It is not all negative. Internet activism has shown that it is a powerful medium to mobilise support for causes like caste- and gender-based violence, citizenship issues, and for making national heroes out of high achievers like Kulman Ghising, Sanduk Ruit or Mahavir Pun.
But, as the organised disinformation campaign against the Millennium Challenge Corporation (MCC) shows, it can also be an effective way to interfere in the political process, whip up populist hyper-nationalism, stifle rational voices and undermine economic progress.
The preponderance of fake news about the Americans planning to build military bases in Nepal has polarised politics and society, even dividing families, friends and colleagues.

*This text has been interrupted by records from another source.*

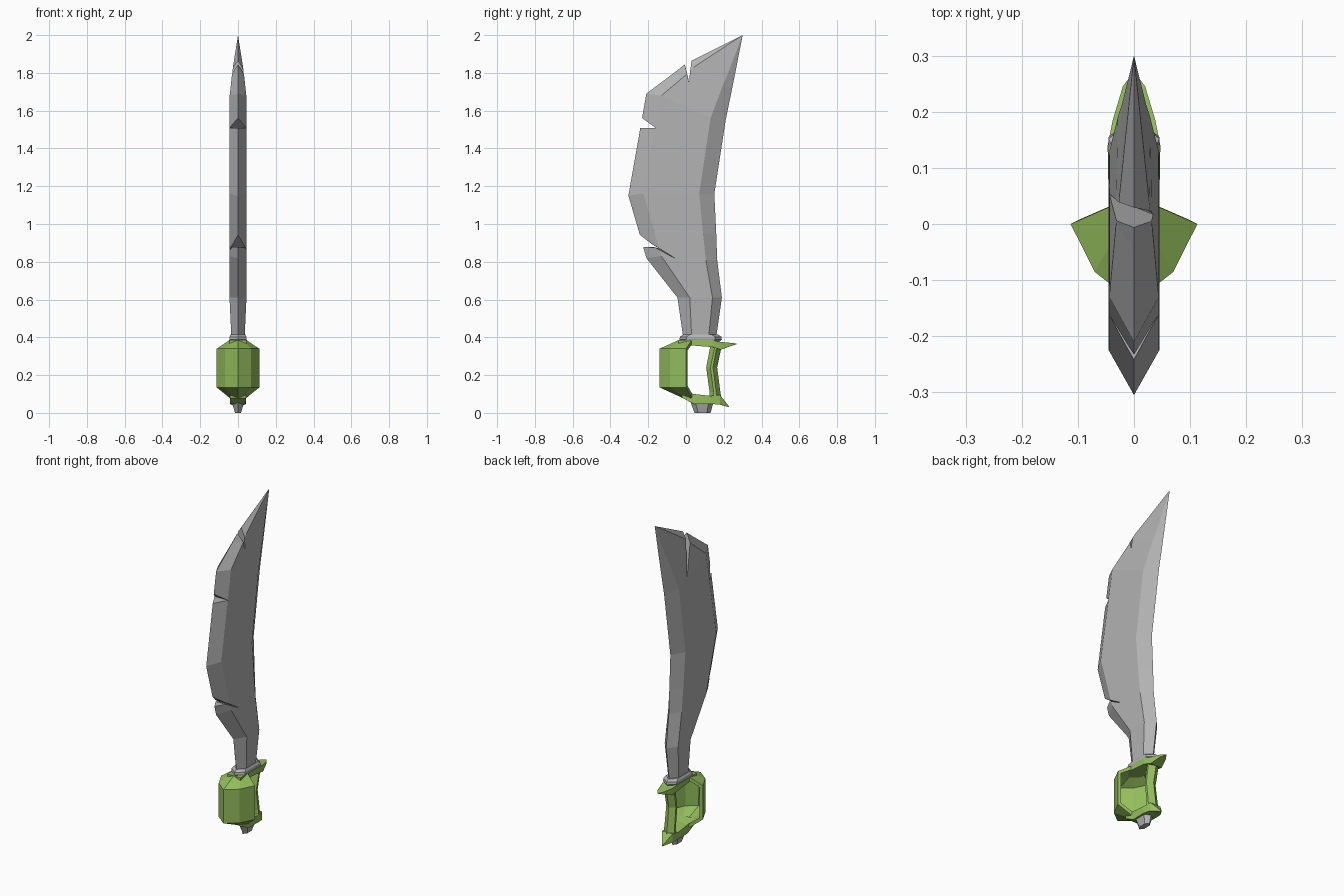
import bpy, bmesh

if "Cube" in bpy.data.objects:
    bpy.data.objects.remove(bpy.data.objects["Cube"])


def material(name, rgb):
    m = bpy.data.materials.new(name)
    m.diffuse_color = (*rgb, 1)
    m.use_nodes = True
    m.node_tree.nodes["Principled BSDF"].inputs["Base Color"].default_value = m.diffuse_color
    return m


STEEL = material("grey_steel", (0.45, 0.45, 0.45))
GREEN = material("green_guard", (0.30, 0.52, 0.11))


def loft(name, rings, mat, closed=True):
    """Skin equal-length rings; closed lofts get end caps."""
    bm = bmesh.new()
    rows = [[bm.verts.new(p) for p in r] for r in rings]
    n = len(rings[0])
    for a, b in zip(rows, rows[1:]):
        for i in range(n if closed else n - 1):
            j = (i + 1) % n
            bm.faces.new((a[i], a[j], b[j], b[i]))
    if closed:
        bm.faces.new(rows[0][::-1])
        bm.faces.new(rows[-1])
        bmesh.ops.remove_doubles(bm, verts=bm.verts, dist=0.0005)
        bmesh.ops.recalc_face_normals(bm, faces=bm.faces)
    me = bpy.data.meshes.new(name)
    bm.to_mesh(me)
    bm.free()
    ob = bpy.data.objects.new(name, me)
    bpy.context.collection.objects.link(ob)
    if mat:
        me.materials.append(mat)
    return ob


def hexagon(z, y0, y1, hw, bevel=0.035):
    """Flat six-sided section, pointed towards front and back."""
    a, b = y0 + bevel, y1 - bevel
    return [(0, y0, z), (hw, a, z), (hw, b, z), (0, y1, z), (-hw, b, z), (-hw, a, z)]


def box_ring(y, hw, z0, z1):
    return [(-hw, y, z0), (hw, y, z0), (hw, y, z1), (-hw, y, z1)]


def bake(ob):
    """Apply the modifiers of an object."""
    bpy.context.view_layer.update()
    ev = ob.evaluated_get(bpy.context.evaluated_depsgraph_get())
    me = bpy.data.meshes.new_from_object(ev)
    ob.modifiers.clear()
    ob.data = me


# Blade stations: edge (y, z), front bevel (y, z, hw), rear bevel (y, z, hw), spine (y, z)
stations = [
    ((-.015, .40), (.03, .40, .035), (.12, .40, .035), (.16, .40)),
    ((-.045, .61), (.02, .61, .045), (.14, .61, .045), (.19, .61)),
    ((-.21, .82), (-.13, .83, .045), (.105, .81, .045), (.165, .81)),
    ((-.245, .945), (-.165, .95, .045), (.09, .95, .045), (.16, .95)),
    ((-.305, 1.15), (-.225, 1.16, .045), (.07, 1.16, .045), (.15, 1.16)),
    ((-.21, 1.69), (-.13, 1.68, .044), (.13, 1.56, .044), (.21, 1.55)),
    ((-.05, 1.81), (.0, 1.79, .032), (.19, 1.72, .029), (.245, 1.72)),
    ((.0, 1.85), (.04, 1.83, .027), (.215, 1.78, .021), (.257, 1.78)),
    ((.3, 2), (.3, 2, 0), (.3, 2, 0), (.3, 2)),
]
rings = [[(0, *e), (f[2], *f[:2]), (r[2], *r[:2]), (0, *s), (-r[2], *r[:2]), (-f[2], *f[:2])]
         for e, f, r, s in stations]
blade = loft("blade", rings, STEEL)

# Battle notches: profiles (y, z) on the left and right side of each cutter
n1 = [(-.16, 1.508), (-.30, 1.61), (-.40, 1.61), (-.40, 1.508)]
n2_left = [(-.165, .884), (-.18, .893), (-.32, 1.0), (-.40, .88), (-.175, .88)]
n2_right = [(-.035, .805), (-.17, .888), (-.32, 1.0), (-.40, .88), (-.16, .875)]
n3_left = [(.065, 1.545), (.045, 1.95), (-.03, 1.95)]
n3_right = [(.0, 1.815), (.005, 1.95), (-.06, 1.95)]
for left, right in ((n1, n1), (n2_left, n2_right), (n3_left, n3_right)):
    cutter = loft("notch_cutter", [[(x, *p) for p in prof] for x, prof in ((-.07, left), (.07, right))], None)
    cutter.hide_render = True
    mod = blade.modifiers.new("notch", "BOOLEAN")
    mod.operation, mod.solver, mod.object = "DIFFERENCE", "EXACT", cutter
    bake(blade)
    bpy.data.objects.remove(cutter)

# Steel collar below the blade and pommel under the grip
loft("collar", [hexagon(.375, -.02, .175, .038), hexagon(.388, -.035, .19, .045),
                hexagon(.403, -.032, .187, .045), hexagon(.415, -.015, .17, .038)], STEEL)
loft("pommel", [hexagon(0, .045, .13, .016, .02), hexagon(.055, .025, .145, .032, .025)], STEEL)

# Hollow hand guard: five-point section, narrowed at top and bottom
shell = []
for z, w, back, front in ((.08, .045, .03, -.02), (.135, .113, 0, -.14),
                          (.34, .113, 0, -.14), (.385, .045, .03, -.04)):
    cheek = front + .39 * (back - front)
    shell.append([(-w, back, z), (-.62 * w, cheek, z), (0, front, z), (.62 * w, cheek, z), (w, back, z)])
guard = loft("hand_guard", shell, GREEN, closed=False)
solid = guard.modifiers.new("thickness", "SOLIDIFY")
solid.thickness, solid.offset = .02, -1
bake(guard)

# Guard plates ending in rear spikes
loft("upper_plate", [box_ring(*r) for r in (
    (-.04, .044, .362, .385), (.03, .045, .357, .385), (.14, .047, .348, .385),
    (.185, .038, .335, .375), (.245, .02, .356, .37), (.268, .003, .364, .367))], GREEN)
loft("lower_plate", [box_ring(*r) for r in (
    (-.02, .043, .08, .115), (.04, .04, .048, .1), (.13, .042, .048, .09),
    (.18, .035, .043, .095), (.228, .003, .03, .035))], GREEN)

# Bent grip behind the hole
loft("grip", [hexagon(.06, .12, .19, .036, .025), hexagon(.11, .125, .182, .034, .022),
              hexagon(.24, .107, .165, .032, .022), hexagon(.36, .13, .19, .036, .025)], GREEN)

With elections around the corner, this phenomenon of demonising political opponents through abuse of social media will have far-reaching consequences for our democracy. If countries with a long history of democracy and free press can have both so easily undermined, we in Nepal need to be on alert against such threats to our hard-won freedoms.
Umesh Shrestha, editor of Nepal Fact Check tells us: “Media literacy has not kept pace with the spread of the Internet. People think the falsehoods on YouTube and TikTok videos are legitimate news, and it forms public opinion.”

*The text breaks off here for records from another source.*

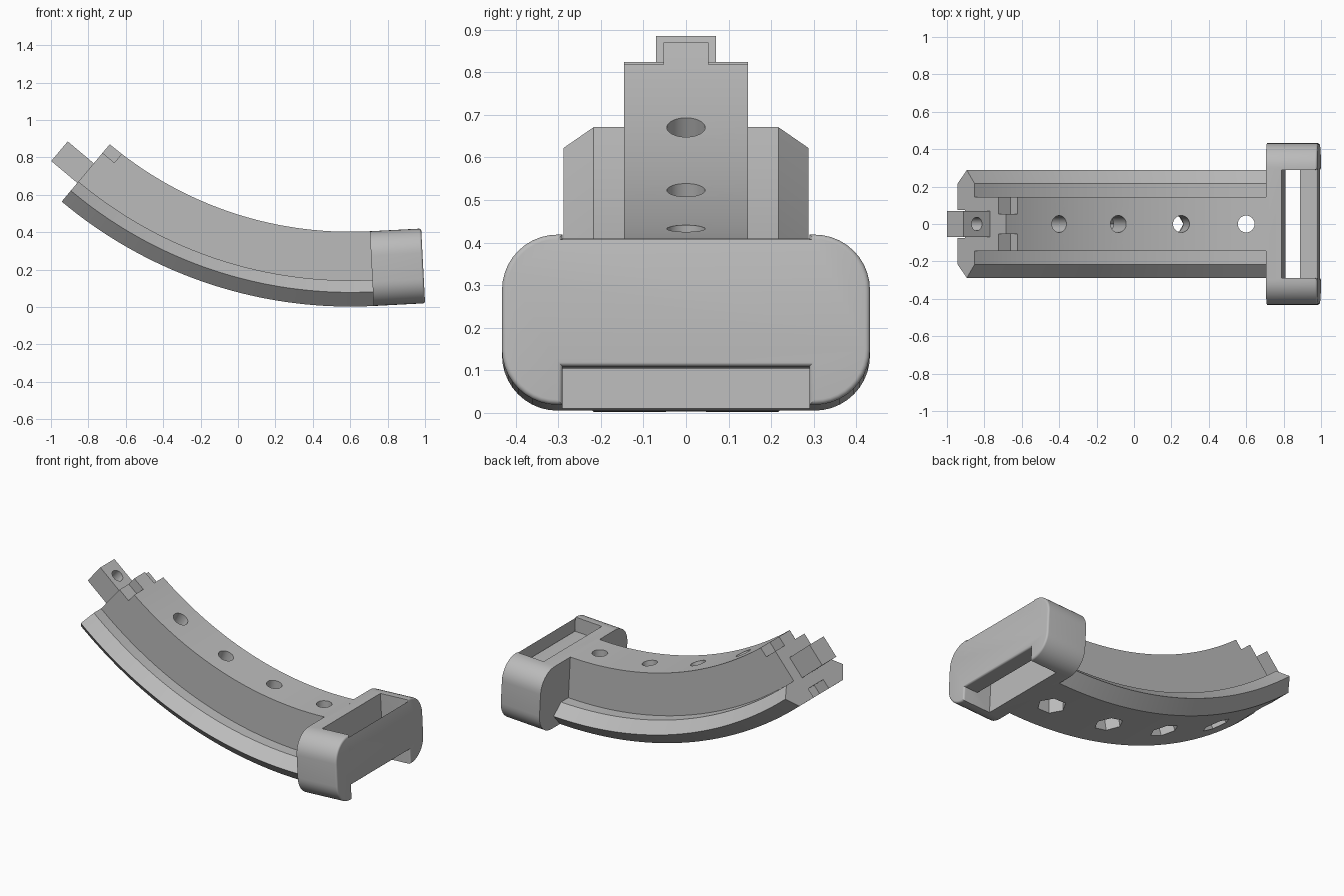
import bpy, bmesh, math
from mathutils import Matrix, Vector

cube = bpy.data.objects.get("Cube")
if cube:
    bpy.data.objects.remove(cube, do_unlink=True)

CX, CZ, R = 0.6, 2.402, 2.4      # arc centre and outer radius
START, END = -40, 3              # band sweep in degrees

grey = bpy.data.materials.new("plain_grey")
grey.use_nodes = True
grey.diffuse_color = (0.5, 0.5, 0.5, 1)
grey.node_tree.nodes["Principled BSDF"].inputs["Base Color"].default_value = (0.5, 0.5, 0.5, 1)


def frame(deg):
    """Local frame on the outer arc: x along the arc, y across, z towards the centre."""
    a = math.radians(deg)
    origin = Vector((CX + R * math.sin(a), 0, CZ - R * math.cos(a)))
    return Matrix.Translation(origin) @ Matrix.Rotation(-a, 4, 'Y')


def finish(name, bm, matrix=Matrix()):
    bmesh.ops.recalc_face_normals(bm, faces=bm.faces)
    bm.transform(matrix)
    mesh = bpy.data.meshes.new(name)
    bm.to_mesh(mesh)
    bm.free()
    mesh.materials.append(grey)
    obj = bpy.data.objects.new(name, mesh)
    bpy.context.collection.objects.link(obj)
    return obj


def box(name, lo, hi, matrix=Matrix()):
    bm = bmesh.new()
    bmesh.ops.create_cube(bm, size=1)
    for v in bm.verts:
        v.co = [lo[i] if v.co[i] < 0 else hi[i] for i in range(3)]
    return finish(name, bm, matrix)


def drill(name, sides, radius, z0, z1, matrix, x=0):
    bm = bmesh.new()
    bmesh.ops.create_cone(bm, cap_ends=True, segments=sides, radius1=radius,
                          radius2=radius, depth=z1 - z0)
    return finish(name, bm, matrix @ Matrix.Translation((x, 0, (z0 + z1) / 2)))


def activate(obj):
    bpy.ops.object.select_all(action='DESELECT')
    obj.select_set(True)
    bpy.context.view_layer.objects.active = obj


def cut(obj, cutters):
    activate(obj)
    for c in cutters:
        c.hide_render = True
        mod = obj.modifiers.new("cut", 'BOOLEAN')
        mod.operation, mod.solver, mod.object = 'DIFFERENCE', 'EXACT', c
        bpy.ops.object.modifier_apply(modifier=mod.name)
        bpy.data.objects.remove(c, do_unlink=True)


def smooth(obj):
    activate(obj)
    bpy.ops.object.shade_smooth_by_angle(angle=math.radians(30))


# Curved band: rail-shaped section swept along the arc
half = [(0.217, 0), (0.288, 0.076), (0.217, 0.14), (0.145, 0.14), (0.145, 0.4)]
section = half + [(-y, z) for y, z in reversed(half)]
bm = bmesh.new()
rings = []
STEPS = 43
for i in range(STEPS + 1):
    m = frame(START + (END + 0.5 - START) * i / STEPS)
    rings.append([bm.verts.new(m @ Vector((0, y, z))) for y, z in section])
n = len(section)
for a, b in zip(rings, rings[1:]):
    for j in range(n):
        k = (j + 1) % n
        bm.faces.new((a[j], a[k], b[k], b[j]))
bm.faces.new(rings[0])
bm.faces.new(rings[-1])
band = finish("curved_band", bm)

# Bolt holes with hexagonal nut pockets, plus end notches
cutters = []
for deg in (0, -10, -20, -30):
    cutters.append(drill("hole_cutter", 32, 0.045, -0.1, 0.5, frame(deg)))
    cutters.append(drill("nut_cutter", 6, 0.082, -0.1, 0.2,
                         frame(deg) @ Matrix.Rotation(math.pi / 2, 4, 'Z')))
tip = frame(START)
for side in (-1, 1):
    ys = sorted((side * 0.053, side * 0.3))
    cutters.append(box("top_notch_cutter", (-0.1, ys[0], 0.34), (0.082, ys[1], 0.5), tip))
cutters.append(box("bottom_notch_cutter", (-0.1, -0.075, -0.1), (0.082, 0.075, 0.06), tip))
cut(band, cutters)
smooth(band)

# End tab with a hole
tab = box("end_tab", (-0.182, -0.07, 0.13), (0.0, 0.07, 0.267), tip)
cut(tab, [drill("tab_hole_cutter", 32, 0.036, 0, 0.5, tip, -0.09)])
smooth(tab)

# Strap loop: rounded block cut down to a back plate, two side arms and a crossbar
DEPTH, WIDE, TALL, ROUND, INNER = 0.275, 0.432, 0.4, 0.13, 0.29
bm = bmesh.new()
outline = []
for q, (sy, sz) in enumerate(((1, 1), (-1, 1), (-1, -1), (1, -1))):
    for k in range(11):
        a = math.pi / 2 * (q + k / 10)
        outline.append((0, sy * (WIDE - ROUND) + ROUND * math.cos(a),
                        TALL / 2 + sz * (TALL / 2 - ROUND) + ROUND * math.sin(a)))
face = bm.faces.new([bm.verts.new(p) for p in outline])
out = bmesh.ops.extrude_face_region(bm, geom=[face])
bmesh.ops.translate(bm, vec=(DEPTH, 0, 0),
                    verts=[g for g in out["geom"] if isinstance(g, bmesh.types.BMVert)])
loop = finish("strap_loop", bm)
cut(loop, [
    box("slot_cutter", (0.085, -INNER, -0.1), (0.178, INNER, 0.5)),
    box("upper_cutter", (0.085, -INNER, 0.31), (0.5, INNER, 0.5)),
    box("lower_cutter", (0.085, -INNER, -0.1), (0.5, INNER, 0.09)),
])

# Round the outer rim of the strap loop
bm = bmesh.new()
bm.from_mesh(loop.data)
bmesh.ops.remove_doubles(bm, verts=bm.verts, dist=0.0005)
bmesh.ops.dissolve_limit(bm, angle_limit=0.01, verts=bm.verts, edges=bm.edges)
rim = [e for e in bm.edges
       if all(v.co.x > DEPTH - 0.001 for v in e.verts)
       and len(e.link_faces) == 2 and e.calc_face_angle() > 0.5]
bmesh.ops.bevel(bm, geom=rim, offset=0.028, segments=5, profile=0.5,
                affect='EDGES', clamp_overlap=True)
bm.transform(frame(END))
bm.to_mesh(loop.data)
bm.free()
smooth(loop)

Shrestha adds, “This increases responsibility for journalists. Just like when experts and the mass media helped quash rumours about Covid-19.”
Disillusionment against Nepal’s established parties and distrust of politicians is at an all time high. They deserve it, but we cannot let that translate into disenchantment with the democratic process itself.

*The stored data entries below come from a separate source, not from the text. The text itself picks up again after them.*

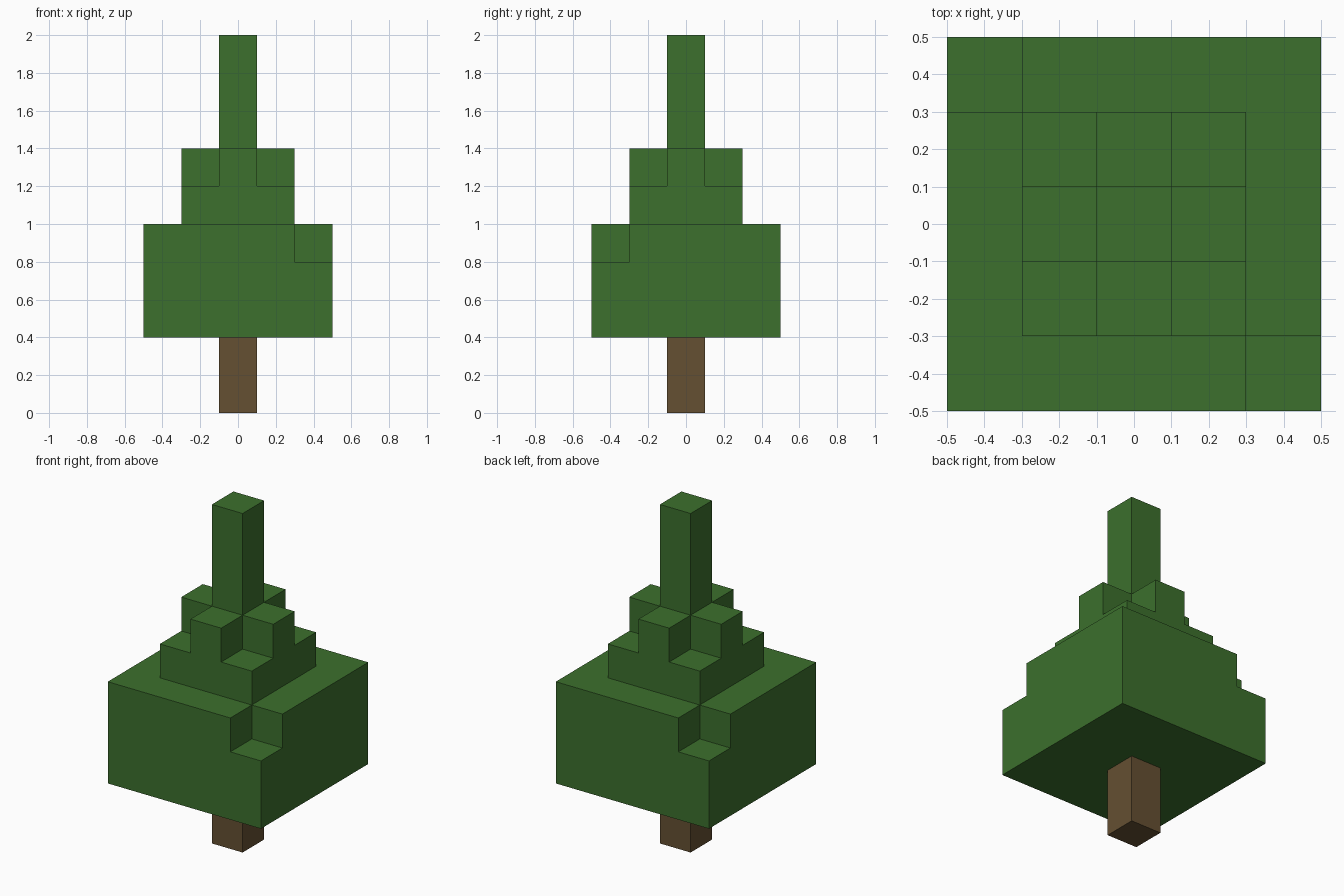
import bpy
import bmesh
import math
from mathutils import Vector

CELL = 0.2  # edge length of one block

if "Cube" in bpy.data.objects:
    bpy.data.objects.remove(bpy.data.objects["Cube"], do_unlink=True)


def make_material(name, color):
    mat = bpy.data.materials.new(name)
    mat.use_nodes = True
    mat.diffuse_color = color
    mat.node_tree.nodes["Principled BSDF"].inputs["Base Color"].default_value = color
    return mat


def block_layer(radius, z_low, z_high, keep=lambda x, y: True):
    """Cells of a square slab, centred on the axis, that pass the keep rule."""
    span = range(-radius, radius + 1)
    return {(x, y, z) for x in span for y in span
            for z in range(z_low, z_high) if keep(x, y)}


def build_part(name, cells, mat):
    """Skin the outside of a set of cells, then merge the flat areas."""
    bm = bmesh.new()
    for cell in cells:
        centre = Vector((cell[0], cell[1], cell[2] + 0.5)) * CELL
        for axis in range(3):
            for sign in (-1, 1):
                step = [0, 0, 0]
                step[axis] = sign
                if tuple(c + s for c, s in zip(cell, step)) in cells:
                    continue
                normal = Vector(step)
                u = Vector((step[1], step[2], step[0]))
                v = normal.cross(u)
                corners = (u + v, v - u, -u - v, u - v)
                bm.faces.new([bm.verts.new(centre + (normal + c) * CELL / 2)
                              for c in corners])
    bmesh.ops.remove_doubles(bm, verts=bm.verts[:], dist=CELL / 100)
    bmesh.ops.recalc_face_normals(bm, faces=bm.faces[:])
    bmesh.ops.dissolve_limit(bm, angle_limit=math.radians(1),
                             verts=bm.verts[:], edges=bm.edges[:])
    mesh = bpy.data.meshes.new(name)
    bm.to_mesh(mesh)
    bm.free()
    mesh.materials.append(mat)
    obj = bpy.data.objects.new(name, mesh)
    bpy.context.collection.objects.link(obj)


bark = make_material("bark brown", (0.130, 0.080, 0.032, 1))
leaf = make_material("leaf green", (0.045, 0.162, 0.026, 1))

# Trunk
build_part("trunk", block_layer(0, 0, 2), bark)

# Wide tier, its top notched at the front left and back right corners
lower = block_layer(2, 2, 4) | block_layer(2, 4, 5, lambda x, y: x * y != -4)
build_part("lower_foliage", lower, leaf)

# Middle tier, its top a cross
middle = block_layer(1, 5, 6) | block_layer(1, 6, 7, lambda x, y: x * y == 0)
build_part("middle_foliage", middle, leaf)

# Narrow top
build_part("treetop", block_layer(0, 7, 10), leaf)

Nepalis value democracy and harmony. We have pulled back from the brink many times before. It is time for the silent majority to speak up and drown out the fake and phoney in the cybersphere.
Read also: The Alchemy of Angst, Elif Shafak